Tag Archives: how to prepare for death

Sunday Devotional: Always be prepared

Luke 12:32-40 

Jesus said to his disciples:
“Do not be afraid any longer, little flock,
for your Father is pleased to give you the kingdom….
an inexhaustible treasure in heaven
that no thief can reach nor moth destroy.
For where your treasure is, there also will your heart be.

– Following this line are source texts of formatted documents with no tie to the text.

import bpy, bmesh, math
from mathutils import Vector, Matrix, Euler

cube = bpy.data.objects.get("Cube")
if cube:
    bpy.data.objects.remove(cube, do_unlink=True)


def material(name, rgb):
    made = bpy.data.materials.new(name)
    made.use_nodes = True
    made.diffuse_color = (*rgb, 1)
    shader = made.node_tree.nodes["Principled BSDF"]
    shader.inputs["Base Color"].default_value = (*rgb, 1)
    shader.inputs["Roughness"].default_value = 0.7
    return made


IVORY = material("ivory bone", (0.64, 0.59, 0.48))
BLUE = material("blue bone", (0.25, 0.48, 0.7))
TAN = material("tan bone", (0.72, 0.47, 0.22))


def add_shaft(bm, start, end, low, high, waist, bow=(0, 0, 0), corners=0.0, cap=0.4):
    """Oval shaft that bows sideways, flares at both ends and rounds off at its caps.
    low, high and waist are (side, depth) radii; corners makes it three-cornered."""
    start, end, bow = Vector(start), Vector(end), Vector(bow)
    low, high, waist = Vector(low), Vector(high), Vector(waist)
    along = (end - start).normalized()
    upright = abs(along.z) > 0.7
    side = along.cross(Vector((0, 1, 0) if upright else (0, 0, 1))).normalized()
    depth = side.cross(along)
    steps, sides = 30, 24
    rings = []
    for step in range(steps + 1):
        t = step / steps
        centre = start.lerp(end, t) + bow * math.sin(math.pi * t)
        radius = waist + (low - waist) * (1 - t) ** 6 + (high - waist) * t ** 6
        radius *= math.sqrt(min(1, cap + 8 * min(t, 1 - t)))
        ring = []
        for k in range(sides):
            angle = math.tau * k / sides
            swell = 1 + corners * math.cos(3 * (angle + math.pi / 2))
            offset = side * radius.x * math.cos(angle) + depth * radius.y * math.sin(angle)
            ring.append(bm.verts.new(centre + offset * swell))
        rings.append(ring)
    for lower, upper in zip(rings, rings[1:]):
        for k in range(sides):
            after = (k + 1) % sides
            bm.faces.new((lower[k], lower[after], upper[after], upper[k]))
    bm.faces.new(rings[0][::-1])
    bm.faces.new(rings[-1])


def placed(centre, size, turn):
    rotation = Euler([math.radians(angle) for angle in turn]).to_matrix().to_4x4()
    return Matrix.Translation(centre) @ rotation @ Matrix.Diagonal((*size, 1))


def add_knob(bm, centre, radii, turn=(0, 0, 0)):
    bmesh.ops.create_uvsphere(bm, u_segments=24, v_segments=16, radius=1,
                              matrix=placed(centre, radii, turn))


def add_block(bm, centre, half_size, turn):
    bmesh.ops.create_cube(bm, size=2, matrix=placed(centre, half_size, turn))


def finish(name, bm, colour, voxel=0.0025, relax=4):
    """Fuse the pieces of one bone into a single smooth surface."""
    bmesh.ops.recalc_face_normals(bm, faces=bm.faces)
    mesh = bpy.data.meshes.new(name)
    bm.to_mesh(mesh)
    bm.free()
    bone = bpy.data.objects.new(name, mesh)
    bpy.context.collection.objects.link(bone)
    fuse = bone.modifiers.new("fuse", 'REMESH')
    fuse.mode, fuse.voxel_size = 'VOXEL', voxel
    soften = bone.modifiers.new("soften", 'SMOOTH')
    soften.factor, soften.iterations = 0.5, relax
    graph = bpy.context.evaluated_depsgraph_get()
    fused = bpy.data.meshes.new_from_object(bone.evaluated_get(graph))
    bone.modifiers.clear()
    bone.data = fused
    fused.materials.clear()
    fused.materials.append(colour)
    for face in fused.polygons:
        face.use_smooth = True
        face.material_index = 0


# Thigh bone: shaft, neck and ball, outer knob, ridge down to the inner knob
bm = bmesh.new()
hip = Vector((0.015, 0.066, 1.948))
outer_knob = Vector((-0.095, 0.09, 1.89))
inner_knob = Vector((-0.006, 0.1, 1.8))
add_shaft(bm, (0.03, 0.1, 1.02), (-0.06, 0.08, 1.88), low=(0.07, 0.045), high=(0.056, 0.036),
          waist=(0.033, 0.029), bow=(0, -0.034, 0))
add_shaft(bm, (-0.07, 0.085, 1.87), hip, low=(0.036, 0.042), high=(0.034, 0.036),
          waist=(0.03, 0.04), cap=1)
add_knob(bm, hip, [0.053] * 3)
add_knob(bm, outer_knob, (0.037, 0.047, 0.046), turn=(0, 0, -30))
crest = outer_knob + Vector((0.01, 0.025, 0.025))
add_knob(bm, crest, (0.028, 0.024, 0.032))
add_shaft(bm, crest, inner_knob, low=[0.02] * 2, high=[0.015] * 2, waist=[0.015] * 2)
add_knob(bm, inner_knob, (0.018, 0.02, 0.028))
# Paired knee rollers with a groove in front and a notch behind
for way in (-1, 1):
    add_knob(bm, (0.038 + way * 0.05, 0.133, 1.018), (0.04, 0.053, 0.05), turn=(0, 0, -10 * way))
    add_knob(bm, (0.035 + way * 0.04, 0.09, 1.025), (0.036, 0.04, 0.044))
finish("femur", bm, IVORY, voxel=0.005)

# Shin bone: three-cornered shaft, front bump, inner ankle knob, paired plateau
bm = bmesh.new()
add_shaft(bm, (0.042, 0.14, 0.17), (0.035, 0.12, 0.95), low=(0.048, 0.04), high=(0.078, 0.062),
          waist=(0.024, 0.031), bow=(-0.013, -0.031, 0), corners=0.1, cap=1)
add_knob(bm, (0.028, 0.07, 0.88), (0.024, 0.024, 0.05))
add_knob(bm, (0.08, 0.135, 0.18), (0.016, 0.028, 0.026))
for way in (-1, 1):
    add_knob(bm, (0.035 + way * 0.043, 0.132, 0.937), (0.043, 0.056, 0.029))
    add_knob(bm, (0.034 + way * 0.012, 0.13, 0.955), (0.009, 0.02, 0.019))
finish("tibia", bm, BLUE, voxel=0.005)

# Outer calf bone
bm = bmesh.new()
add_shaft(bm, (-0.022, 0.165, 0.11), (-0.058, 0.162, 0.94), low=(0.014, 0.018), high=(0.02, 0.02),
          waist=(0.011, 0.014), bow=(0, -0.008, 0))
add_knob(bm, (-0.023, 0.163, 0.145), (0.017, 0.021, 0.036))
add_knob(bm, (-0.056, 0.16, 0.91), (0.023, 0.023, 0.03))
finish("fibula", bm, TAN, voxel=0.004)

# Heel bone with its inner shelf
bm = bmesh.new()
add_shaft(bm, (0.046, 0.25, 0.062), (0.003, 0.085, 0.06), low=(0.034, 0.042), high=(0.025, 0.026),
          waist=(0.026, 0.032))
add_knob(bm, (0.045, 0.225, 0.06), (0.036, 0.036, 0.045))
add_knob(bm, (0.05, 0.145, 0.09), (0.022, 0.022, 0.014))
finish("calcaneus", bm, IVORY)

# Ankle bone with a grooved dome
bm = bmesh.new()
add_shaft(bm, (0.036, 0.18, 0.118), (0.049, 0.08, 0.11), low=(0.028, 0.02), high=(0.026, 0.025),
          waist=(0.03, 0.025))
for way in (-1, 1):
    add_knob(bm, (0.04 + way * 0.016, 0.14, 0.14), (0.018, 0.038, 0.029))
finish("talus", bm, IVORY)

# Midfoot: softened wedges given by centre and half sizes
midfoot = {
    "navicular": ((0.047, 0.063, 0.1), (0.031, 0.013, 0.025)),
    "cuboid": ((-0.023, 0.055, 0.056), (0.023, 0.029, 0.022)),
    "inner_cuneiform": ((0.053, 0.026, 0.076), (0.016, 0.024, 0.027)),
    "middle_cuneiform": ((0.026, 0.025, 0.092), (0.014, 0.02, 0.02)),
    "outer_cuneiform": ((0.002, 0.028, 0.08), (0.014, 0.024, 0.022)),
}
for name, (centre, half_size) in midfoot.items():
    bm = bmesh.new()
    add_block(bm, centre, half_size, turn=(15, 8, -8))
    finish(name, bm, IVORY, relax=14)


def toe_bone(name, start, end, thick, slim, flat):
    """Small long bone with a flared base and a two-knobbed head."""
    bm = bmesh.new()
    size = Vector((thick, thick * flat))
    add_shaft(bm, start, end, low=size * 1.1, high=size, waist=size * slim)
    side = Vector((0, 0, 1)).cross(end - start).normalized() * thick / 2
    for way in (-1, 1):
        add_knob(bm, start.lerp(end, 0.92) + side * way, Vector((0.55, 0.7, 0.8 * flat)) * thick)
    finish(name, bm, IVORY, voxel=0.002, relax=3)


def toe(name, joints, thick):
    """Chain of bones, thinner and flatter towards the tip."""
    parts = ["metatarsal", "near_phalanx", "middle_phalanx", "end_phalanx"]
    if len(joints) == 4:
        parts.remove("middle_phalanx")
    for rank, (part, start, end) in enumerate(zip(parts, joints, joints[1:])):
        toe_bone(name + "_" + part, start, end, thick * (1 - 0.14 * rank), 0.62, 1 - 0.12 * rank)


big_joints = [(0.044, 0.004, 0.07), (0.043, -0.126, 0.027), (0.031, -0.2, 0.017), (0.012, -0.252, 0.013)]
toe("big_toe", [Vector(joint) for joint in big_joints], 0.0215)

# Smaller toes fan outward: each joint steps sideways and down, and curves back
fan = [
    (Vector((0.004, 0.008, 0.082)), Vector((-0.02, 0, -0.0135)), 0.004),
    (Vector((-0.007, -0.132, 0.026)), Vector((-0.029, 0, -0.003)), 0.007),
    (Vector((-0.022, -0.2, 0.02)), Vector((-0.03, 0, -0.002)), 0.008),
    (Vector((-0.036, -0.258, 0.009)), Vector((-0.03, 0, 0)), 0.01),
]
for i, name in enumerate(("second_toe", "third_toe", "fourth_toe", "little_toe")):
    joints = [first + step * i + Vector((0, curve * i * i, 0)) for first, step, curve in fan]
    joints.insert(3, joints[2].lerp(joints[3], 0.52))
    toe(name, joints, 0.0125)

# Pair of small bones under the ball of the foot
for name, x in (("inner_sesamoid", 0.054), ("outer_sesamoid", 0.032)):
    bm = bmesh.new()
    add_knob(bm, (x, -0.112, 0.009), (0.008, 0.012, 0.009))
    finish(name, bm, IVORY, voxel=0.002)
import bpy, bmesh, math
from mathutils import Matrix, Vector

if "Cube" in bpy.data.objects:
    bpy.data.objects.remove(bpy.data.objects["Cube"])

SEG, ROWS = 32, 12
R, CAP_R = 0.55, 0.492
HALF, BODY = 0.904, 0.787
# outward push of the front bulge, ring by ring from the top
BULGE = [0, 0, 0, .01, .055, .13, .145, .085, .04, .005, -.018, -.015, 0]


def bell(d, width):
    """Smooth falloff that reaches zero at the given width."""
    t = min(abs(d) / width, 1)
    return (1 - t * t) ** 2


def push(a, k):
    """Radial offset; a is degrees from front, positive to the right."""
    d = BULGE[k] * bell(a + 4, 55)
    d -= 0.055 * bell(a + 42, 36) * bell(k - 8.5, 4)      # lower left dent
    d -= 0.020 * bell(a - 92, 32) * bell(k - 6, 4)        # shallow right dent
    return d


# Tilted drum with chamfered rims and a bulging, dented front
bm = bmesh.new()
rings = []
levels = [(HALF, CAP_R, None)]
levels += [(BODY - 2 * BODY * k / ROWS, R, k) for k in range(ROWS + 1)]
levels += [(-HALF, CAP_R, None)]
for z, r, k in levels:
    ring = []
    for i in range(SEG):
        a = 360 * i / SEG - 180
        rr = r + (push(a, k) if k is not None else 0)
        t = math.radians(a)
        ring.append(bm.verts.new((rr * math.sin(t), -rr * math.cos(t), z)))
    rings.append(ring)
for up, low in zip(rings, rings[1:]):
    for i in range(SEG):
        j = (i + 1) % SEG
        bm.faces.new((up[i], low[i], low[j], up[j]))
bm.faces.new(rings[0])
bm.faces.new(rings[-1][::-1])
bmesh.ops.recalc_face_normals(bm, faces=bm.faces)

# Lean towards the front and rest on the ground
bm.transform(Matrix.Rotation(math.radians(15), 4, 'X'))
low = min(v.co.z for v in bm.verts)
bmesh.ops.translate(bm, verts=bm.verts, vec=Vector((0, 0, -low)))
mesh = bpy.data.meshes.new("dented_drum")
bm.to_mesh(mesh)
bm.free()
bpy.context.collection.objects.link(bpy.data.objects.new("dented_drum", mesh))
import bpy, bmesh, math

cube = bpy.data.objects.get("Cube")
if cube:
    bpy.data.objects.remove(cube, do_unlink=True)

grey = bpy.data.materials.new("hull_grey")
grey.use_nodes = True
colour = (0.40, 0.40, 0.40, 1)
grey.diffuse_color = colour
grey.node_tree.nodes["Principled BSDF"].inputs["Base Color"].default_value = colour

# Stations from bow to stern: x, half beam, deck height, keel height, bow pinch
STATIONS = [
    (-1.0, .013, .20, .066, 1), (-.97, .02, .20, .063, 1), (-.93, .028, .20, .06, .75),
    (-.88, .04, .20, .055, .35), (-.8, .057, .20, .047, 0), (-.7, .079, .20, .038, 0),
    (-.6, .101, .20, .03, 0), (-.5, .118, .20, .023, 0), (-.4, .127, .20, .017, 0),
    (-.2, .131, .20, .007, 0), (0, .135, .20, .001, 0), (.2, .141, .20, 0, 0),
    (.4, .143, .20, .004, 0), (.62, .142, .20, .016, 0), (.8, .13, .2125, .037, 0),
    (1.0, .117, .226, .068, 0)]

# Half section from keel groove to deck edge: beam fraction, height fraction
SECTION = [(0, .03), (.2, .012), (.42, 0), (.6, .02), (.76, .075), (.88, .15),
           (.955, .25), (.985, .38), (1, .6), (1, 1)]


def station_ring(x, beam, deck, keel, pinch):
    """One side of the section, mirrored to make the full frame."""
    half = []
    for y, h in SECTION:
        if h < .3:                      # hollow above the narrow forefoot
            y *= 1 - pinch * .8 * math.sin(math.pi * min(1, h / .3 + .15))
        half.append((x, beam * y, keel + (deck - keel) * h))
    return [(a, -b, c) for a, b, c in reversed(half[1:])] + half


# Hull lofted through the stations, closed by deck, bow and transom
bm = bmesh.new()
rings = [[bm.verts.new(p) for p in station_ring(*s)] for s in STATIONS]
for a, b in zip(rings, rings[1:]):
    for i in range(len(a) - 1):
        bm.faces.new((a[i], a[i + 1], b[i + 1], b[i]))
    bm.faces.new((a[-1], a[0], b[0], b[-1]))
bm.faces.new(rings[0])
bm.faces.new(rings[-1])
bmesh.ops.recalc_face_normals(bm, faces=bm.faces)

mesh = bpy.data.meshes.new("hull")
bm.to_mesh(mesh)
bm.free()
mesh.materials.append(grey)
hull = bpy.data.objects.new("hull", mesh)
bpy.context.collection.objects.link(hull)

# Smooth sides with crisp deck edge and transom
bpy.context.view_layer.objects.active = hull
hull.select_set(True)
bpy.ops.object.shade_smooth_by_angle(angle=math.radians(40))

Gird your loins and light your lamps
and be like servants who await their master’s return from a wedding,
ready to open immediately when he comes and knocks.
Blessed are those servants
whom the master finds vigilant on his arrival.
Amen, I say to you, he will gird himself,
have them recline at table, and proceed to wait on them.
And should he come in the second or third watch
and find them prepared in this way,
blessed are those servants.
Be sure of this:
if the master of the house had known the hour
when the thief was coming,
he would not have let his house be broken into.
You also must be prepared, for at an hour you do not expect,
the Son of Man will come.

Although the above passage pertains to the End Times of the Second Coming of Jesus the Christ, in truth, our individual deaths are the end times for us. And, just as the Second Coming will come “at an hour you do not expect,” so also is our own death.

That was impressed on me by the recent sudden, wholly unexpected death of a parishioner at my church.

A devout Catholic and an active member of her church, Marilyn had driven back to her house to gather more items to donate to the church’s annual garage sale. Bent over by her degenerative spine infirmity, Marilyn walked with difficulty. As she exited her car, her clothing got caught in the door and she fell onto the driveway. Her car rolled over and crushed Marilyn. When she was taken to ER. she was pronounced dead.

Marilyn’s death shocked the church community. Though in her 70s and disabled by her spinal infirmity, it was not a deadly affliction and she was active despite her disability.

We tend to live our lives as if we would live forever. This is especially so when we are/were young. Only as we age and begin to lose family and friends, does death  — including our own death — becomes real.

Marilyn’s sudden death — by a freak and wholly unexpected accident “at an hour you do not expect” — is a warning to us “to be prepared” because we really don’t know when our time will come.

How should we be prepared? Here are some suggestions:

  • Apologize to any and all whom we have hurt or harmed by word or deed.
  • Forgive those who hurt us, even if they had not apologized nor asked for forgiveness. “And forgive us our trespasses as we forgive those who trespassed against us” –The Lord’s Prayer.
  • Examine our conscience and ask for God’s forgiveness for our sins. (Catholics should make use of the Sacrament of Reconciliation and go to Confession on a regular basis.)
  • Designate a family member or a trusted friend to have your legal and/or medical power-of-attorney.
  • Draw up a Will and make sure it is legal in your state.
  • If you have pets, make provisions in your Will for their care.

Lastly, let not a day pass by without thanking God for everything He’s given you, and telling Him that you love Him with your whole heart, your whole soul, your whole mind, and with all your strength.

May the peace and love of Jesus Christ, Our Lord, be with you,